4.- Exhibition at Michael Hoppen Gallery presents a cross-section of works from Thomas Mailaender's career

5.- New York's Chelsea Hotel celebrity door auction raises $400,000

6.- Stevie Ray Vaughan's first guitar drives Entertainment & Music Memorabilia Auction to nearly $2.9 million

7.- Lichtenstein's Nude with Blue Hair tops $2.4 million sale of Modern & Contemporary Prints & Multiples

8.- $6.7 million Fancy Intense Blue Diamond sets auction record at Sotheby's New York

9.- Mexico court blocks sales of controversial Frida Kahlo Barbie doll

10.- Dutch museums to conduct new research on the paintings of Pieter de Hooch

Related Stories

Moscow Museum of Modern Art opens exhibition of works of art from its collection

SFMOMA announces 2012 SECA Art Award winners

Moscow Museum of Modern Art opens Aidan Salakhova's largest-ever exhibition

First-ever retrospective of Richard Serra's drawings on view at San Francisco Museum of Modern Art

San Francisco Museum of Modern Art presents Lunch Break by Sharon Lockhart

Irish Museum of Modern Art announces closure of main building

Major Retrospective of Willem De Kooning Announced at MoMA for September

A New Cultural Landmark Opens in Doha: Mathaf Arab Museum of Modern Art

Moscow Museum of Modern Art Presents a Solo Exhibition of Works by Andrei Monastyrski

Moscow Museum of Modern Art Presents Cultural Exchange Project: VoTH

Museums, Exhibits, Artists, Milestones, Digital Art, Architecture, Photography,
Photographers, Special Photos, Special Reports, Featured Stories, Auctions, Art Fairs,
Anecdotes, Art Quiz, Education, Mythology, 3D Images, Last Week, .


Ignacio Villarreal
Editor & Publisher:Jose Villarreal - Consultant: Ignacio Villarreal Jr.
Art Director: Juan José Sepúlveda Ramírez

Royalville Communications, Inc
Founder's Site. The most varied versions
of this beautiful prayer.
to a Mexican poet.
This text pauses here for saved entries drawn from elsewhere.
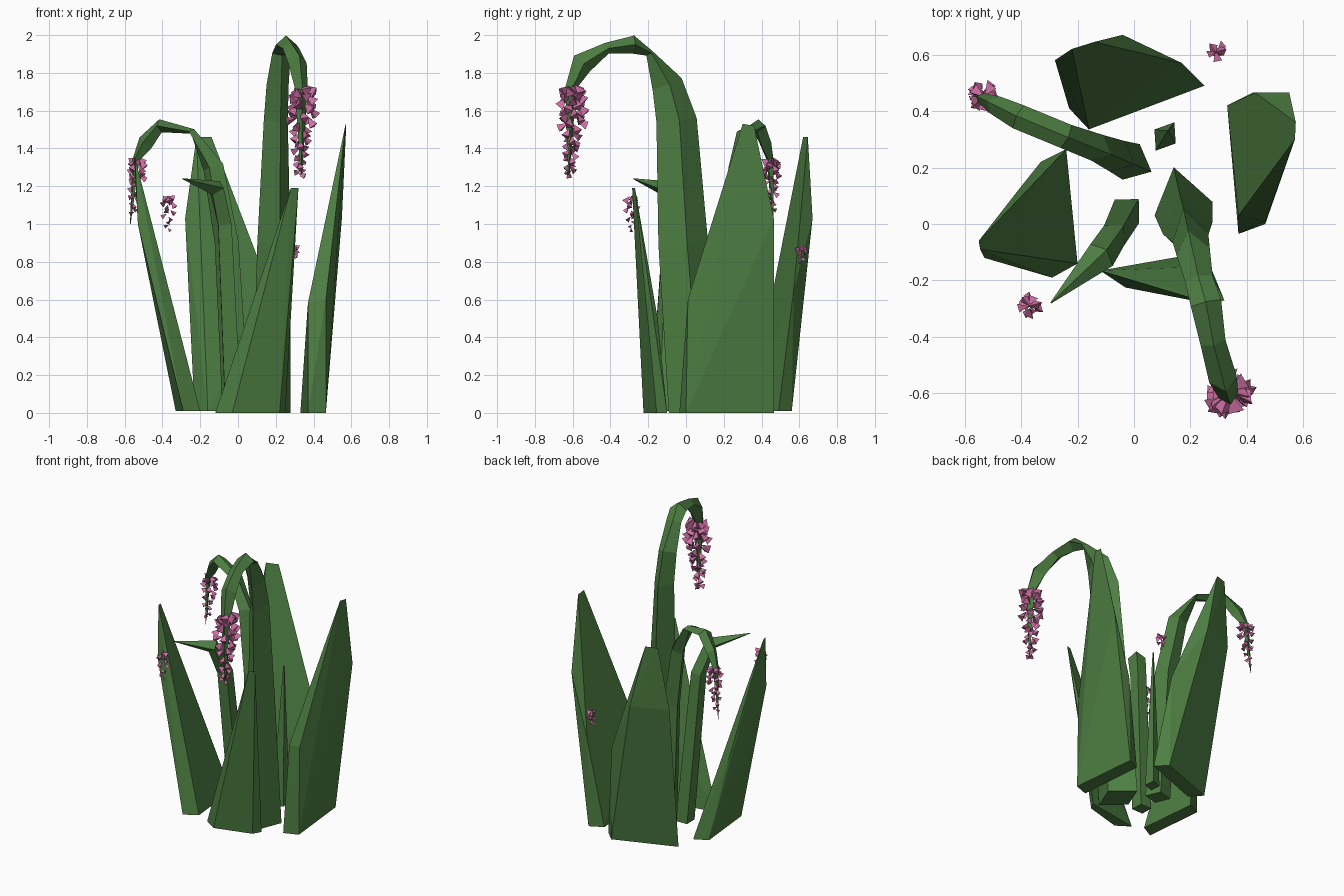
import bpy, bmesh, math, random
from mathutils import Vector, Matrix

if "Cube" in bpy.data.objects:
    bpy.data.objects.remove(bpy.data.objects["Cube"])

random.seed(4)


def material(name, rgb):
    m = bpy.data.materials.new(name)
    m.diffuse_color = (*rgb, 1)
    m.use_nodes = True
    m.node_tree.nodes["Principled BSDF"].inputs["Base Color"].default_value = m.diffuse_color
    return m


GREEN = material("leaf_green", (0.075, 0.21, 0.055))
PINK = material("petal_pink", (0.62, 0.16, 0.37))


def finish(name, bm, mat):
    bmesh.ops.recalc_face_normals(bm, faces=bm.faces)
    me = bpy.data.meshes.new(name)
    bm.to_mesh(me)
    bm.free()
    me.materials.append(mat)
    bpy.context.collection.objects.link(bpy.data.objects.new(name, me))


def leaf(name, points):
    """Thick faceted blade wrapped around its corner points."""
    bm = bmesh.new()
    for p in points:
        bm.verts.new(p)
    res = bmesh.ops.convex_hull(bm, input=bm.verts)
    junk = {v for v in res["geom_interior"] + res["geom_unused"]
            if isinstance(v, bmesh.types.BMVert)}
    bmesh.ops.delete(bm, geom=list(junk), context='VERTS')
    bmesh.ops.dissolve_limit(bm, angle_limit=0.02, verts=bm.verts, edges=bm.edges)
    finish(name, bm, GREEN)


def stalk(name, heading, stations):
    """Four-sided tapering stem; each station is x, y, z, half width, half depth."""
    d = Vector((*heading, 0)).normalized()
    side = Vector((-d.y, d.x, 0))
    centres = [Vector(s[:3]) for s in stations]
    bm = bmesh.new()
    rings = []
    for i, (c, s) in enumerate(zip(centres, stations)):
        t = centres[min(i + 1, len(centres) - 1)] - centres[max(i - 1, 0)]
        n = side.cross(t.normalized()) if i else d
        n.normalize()
        w, h = s[3], s[4]
        rings.append([bm.verts.new(c + o) for o in (side * w, n * h, -side * w, -n * h)])
    for a, b in zip(rings, rings[1:]):
        for k in range(4):
            bm.faces.new((a[k], a[(k + 1) % 4], b[(k + 1) % 4], b[k]))
    bm.faces.new(rings[0])
    bm.faces.new(rings[-1])
    finish(name, bm, GREEN)


def flowers(name, top, bottom, radius, count, size):
    """Hanging cluster of small three-sided florets, full above and thin below."""
    top, bottom = Vector(top), Vector(bottom)
    bm = bmesh.new()
    for i in range(count):
        f = (i / (count - 1)) ** 1.6
        a = i * 2.4 + random.uniform(-0.3, 0.3)
        out = Vector((math.cos(a), math.sin(a), 0))
        spread = radius * (0.6 + 1.6 * f if f < 0.25 else max(0.2, 1.3 - 1.2 * f))
        pos = top.lerp(bottom, f) + out * spread * random.uniform(0.45, 0.85)
        axis = (out + Vector((0, 0, random.uniform(-1.4, -0.2)))).normalized()
        rot = (-axis).to_track_quat('Z', 'Y').to_matrix().to_4x4()
        s = size * (1 - 0.45 * f)
        bmesh.ops.create_cone(bm, cap_ends=True, segments=3, radius1=s * 0.62,
                              radius2=0, depth=s * 1.3,
                              matrix=Matrix.Translation(pos) @ rot @ Matrix.Rotation(a, 4, 'Z'))
    finish(name, bm, PINK)


# Broad leaves: base corners, shoulder points, tip
leaf("back_leaf", [(-0.16, 0.335, 0.01), (0.25, 0.49, 0.01), (0.18, 0.56, 0.01), (-0.23, 0.41, 0.01),
                   (0.17, 0.57, 0.65), (-0.28, 0.58, 1.03), (-0.04, 0.67, 1.03),
                   (-0.22, 0.62, 1.46), (-0.14, 0.645, 1.46)])
leaf("right_leaf", [(0.33, 0.42, 0), (0.37, -0.035, 0), (0.465, 0, 0), (0.42, 0.465, 0),
                    (0.37, 0.03, 0.58), (0.465, 0.01, 0.6), (0.55, 0.465, 1.03), (0.43, 0.465, 0.6),
                    (0.573, 0.36, 1.52), (0.57, 0.30, 1.53)])
leaf("left_leaf", [(-0.24, 0.265, 0.01), (-0.20, -0.14, 0.01), (-0.29, -0.19, 0.01), (-0.33, 0.22, 0.01),
                   (-0.41, 0.12, 0.55), (-0.53, -0.12, 1.0), (-0.55, -0.06, 1.35), (-0.545, -0.09, 1.35)])
leaf("front_leaf", [(-0.12, -0.165, 0), (0.25, -0.10, 0), (0.22, -0.155, 0), (-0.03, -0.225, 0),
                    (0.26, -0.15, 0.5), (0.32, -0.27, 1.19), (0.28, -0.285, 1.19)])

# Arching flower stalks, pinched where they bend over
stalk("tall_stalk", (0.16, -0.68), [
    (0.175, 0.055, 0, 0.105, 0.15), (0.19, -0.015, 0.9, 0.09, 0.135), (0.20, -0.05, 1.55, 0.065, 0.11),
    (0.21, -0.10, 1.74, 0.06, 0.085), (0.23, -0.195, 1.905, 0.05, 0.02), (0.255, -0.28, 1.95, 0.055, 0.048),
    (0.28, -0.42, 1.93, 0.045, 0.03), (0.315, -0.55, 1.85, 0.05, 0.06), (0.335, -0.61, 1.72, 0.035, 0.03),
    (0.335, -0.62, 1.25, 0.003, 0.003)])
stalk("left_stalk", (-0.5, 0.24), [
    (-0.01, 0.22, 0, 0.07, 0.08), (-0.06, 0.24, 0.9, 0.06, 0.07), (-0.13, 0.27, 1.3, 0.05, 0.06),
    (-0.24, 0.31, 1.49, 0.045, 0.015), (-0.41, 0.38, 1.52, 0.045, 0.035), (-0.49, 0.42, 1.43, 0.035, 0.045),
    (-0.54, 0.445, 1.34, 0.02, 0.02), (-0.57, 0.46, 1.0, 0.002, 0.002)])
stalk("small_stalk", (-0.29, -0.30), [
    (-0.025, 0.045, 0, 0.06, 0.06), (-0.07, -0.04, 1.0, 0.05, 0.05),
    (-0.115, -0.11, 1.19, 0.055, 0.045), (-0.295, -0.28, 1.24, 0.002, 0.002)])
stalk("short_stalk", (0.19, 0.29), [
    (0.11, 0.31, 0, 0.045, 0.06), (0.12, 0.33, 0.95, 0.004, 0.004)])

# Hanging blossoms
flowers("tall_flowers", (0.34, -0.595, 1.72), (0.325, -0.615, 1.26), 0.075, 48, 0.055)
flowers("left_flowers", (-0.53, 0.45, 1.34), (-0.555, 0.46, 1.06), 0.045, 26, 0.038)
flowers("small_flowers", (-0.37, -0.29, 1.14), (-0.37, -0.29, 0.97), 0.04, 14, 0.032)
flowers("short_flowers", (0.29, 0.61, 0.88), (0.29, 0.61, 0.80), 0.03, 8, 0.032)
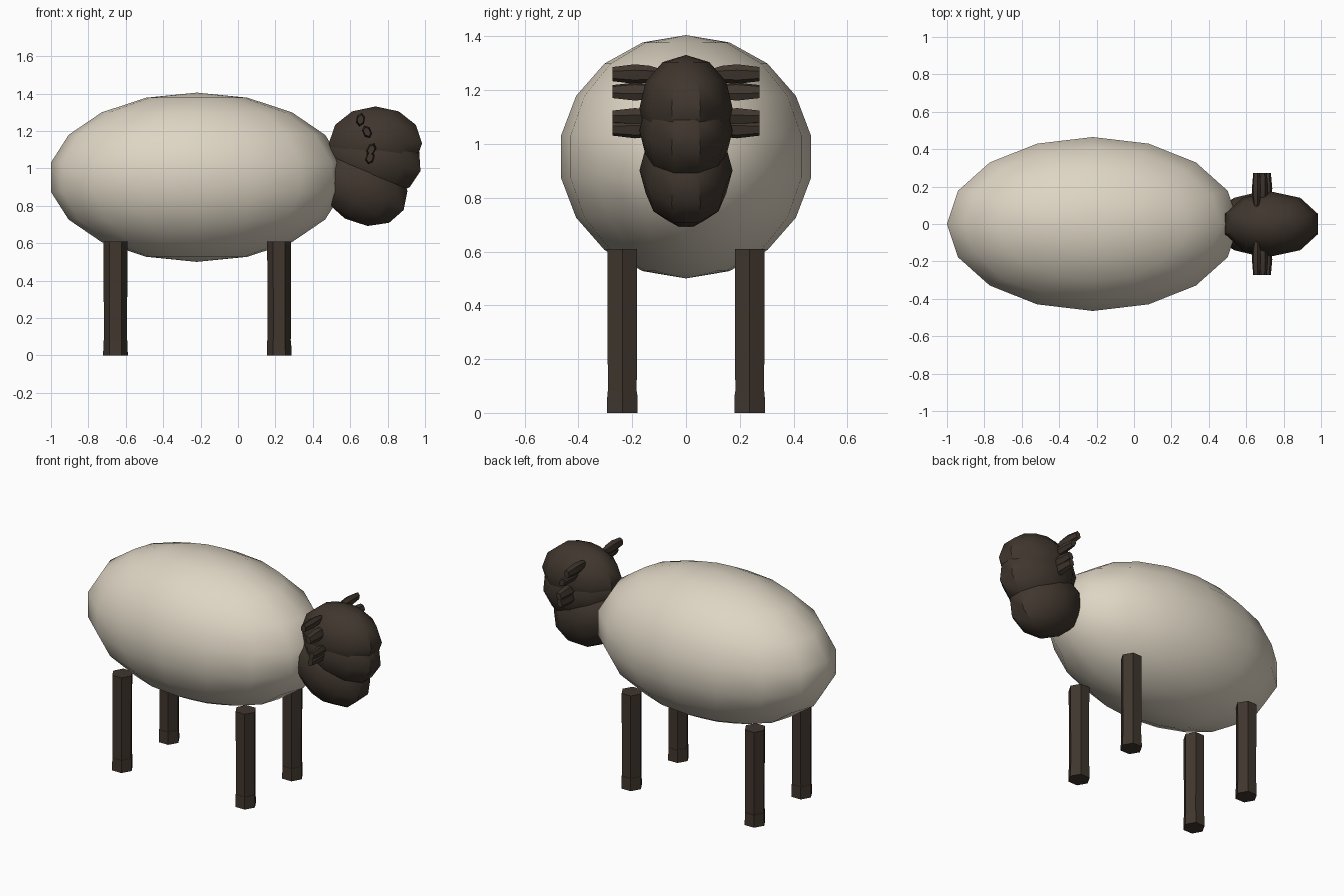
import bpy, bmesh, math
from mathutils import Matrix, Vector

if "Cube" in bpy.data.objects:
    bpy.data.objects.remove(bpy.data.objects["Cube"])


def material(name, rgb):
    m = bpy.data.materials.new(name)
    m.diffuse_color = (*rgb, 1)
    m.use_nodes = True
    m.node_tree.nodes["Principled BSDF"].inputs["Base Color"].default_value = m.diffuse_color
    return m


WOOL = material("cream wool", (0.73, 0.665, 0.55))
DARK = material("dark brown", (0.051, 0.037, 0.027))


def add(name, bm, mat, angle=35):
    bmesh.ops.recalc_face_normals(bm, faces=bm.faces)
    mesh = bpy.data.meshes.new(name)
    bm.to_mesh(mesh)
    bm.free()
    mesh.materials.append(mat)
    ob = bpy.data.objects.new(name, mesh)
    bpy.context.collection.objects.link(ob)
    bpy.ops.object.select_all(action='DESELECT')
    ob.select_set(True)
    bpy.context.view_layer.objects.active = ob
    bpy.ops.object.shade_smooth_by_angle(angle=math.radians(angle))
    return ob


def ellipsoid(name, centre, radii, segs, rings, mat, tilt=0, angle=35):
    bm = bmesh.new()
    bmesh.ops.create_uvsphere(bm, u_segments=segs, v_segments=rings, radius=1)
    m = (Matrix.Translation(centre) @ Matrix.Rotation(math.radians(tilt), 4, 'Y')
         @ Matrix.Diagonal((*radii, 1)))
    bm.transform(m)
    return add(name, bm, mat, angle)


def loft(name, rings, mat):
    """Skin a list of equal-length point rings and cap both ends."""
    bm = bmesh.new()
    vs = [[bm.verts.new(p) for p in ring] for ring in rings]
    n = len(vs[0])
    for a, b in zip(vs, vs[1:]):
        for i in range(n):
            j = (i + 1) % n
            bm.faces.new((a[i], a[j], b[j], b[i]))
    bm.faces.new(vs[0])
    bm.faces.new(vs[-1])
    return add(name, bm, mat)


# Woolly body
ellipsoid("body", (-0.22, 0, 0.9525), (0.792, 0.472, 0.4525), 16, 9, WOOL, angle=60)

# Head: the same ellipsoid three times, tipping further down each time
for name, x, z, tilt in (("skull", 0.735, 1.134, 0),
                         ("face", 0.735, 1.05, 15),
                         ("muzzle", 0.67, 0.902, 30)):
    ellipsoid(name, (x, 0, z), (0.262, 0.173, 0.197), 10, 6, DARK, tilt, 40)

# Four small horn segments on each side of the head
HORNS = ((0.655, 1.26, 10), (0.69, 1.195, -25), (0.712, 1.10, 25), (0.705, 1.057, 15))
for side, s in (("left", 1), ("right", -1)):
    for k, (x, z, tilt) in enumerate(HORNS):
        rot = Matrix.Rotation(math.radians(tilt), 3, 'Y')
        rings = []
        for y, f in ((0.09, 0.5), (0.135, 0.85), (0.19, 1.0), (0.274, 0.72)):
            ring = []
            for i in range(6):
                a = math.tau * i / 6
                p = rot @ Vector((0.025 * f * math.sin(a), 0, 0.037 * f * math.cos(a)))
                ring.append((x + p.x, s * y, z + p.z))
            rings.append(ring)
        loft(f"horn_{side}_{k + 1}", rings, DARK)

# Six-sided legs with slightly wider hooves
def hexagon(x, y, z, r):
    return [(x + r * math.cos(math.tau * i / 6), y + r * math.sin(math.tau * i / 6), z)
            for i in range(6)]


for end, x in (("front", 0.22), ("back", -0.655)):
    for side, y in (("left", 0.237), ("right", -0.237)):
        loft(f"{end}_{side}_leg", [hexagon(x, y, z, r) for z, r in ((0.08, 0.062), (0.61, 0.064))], DARK)
        loft(f"{end}_{side}_hoof", [hexagon(x, y, z, r) for z, r in ((0, 0.066), (0.08, 0.064))], DARK)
The First Art Newspaper on the Net. The Best Versions Of Ave Maria Song Junco de la Vega Site Ignacio Villarreal Site
Tell a Friend
Dear User, please complete the form below in order to recommend the Artdaily newsletter to someone you know.
Please complete all fields marked *.
Sending Mail
Sending Successful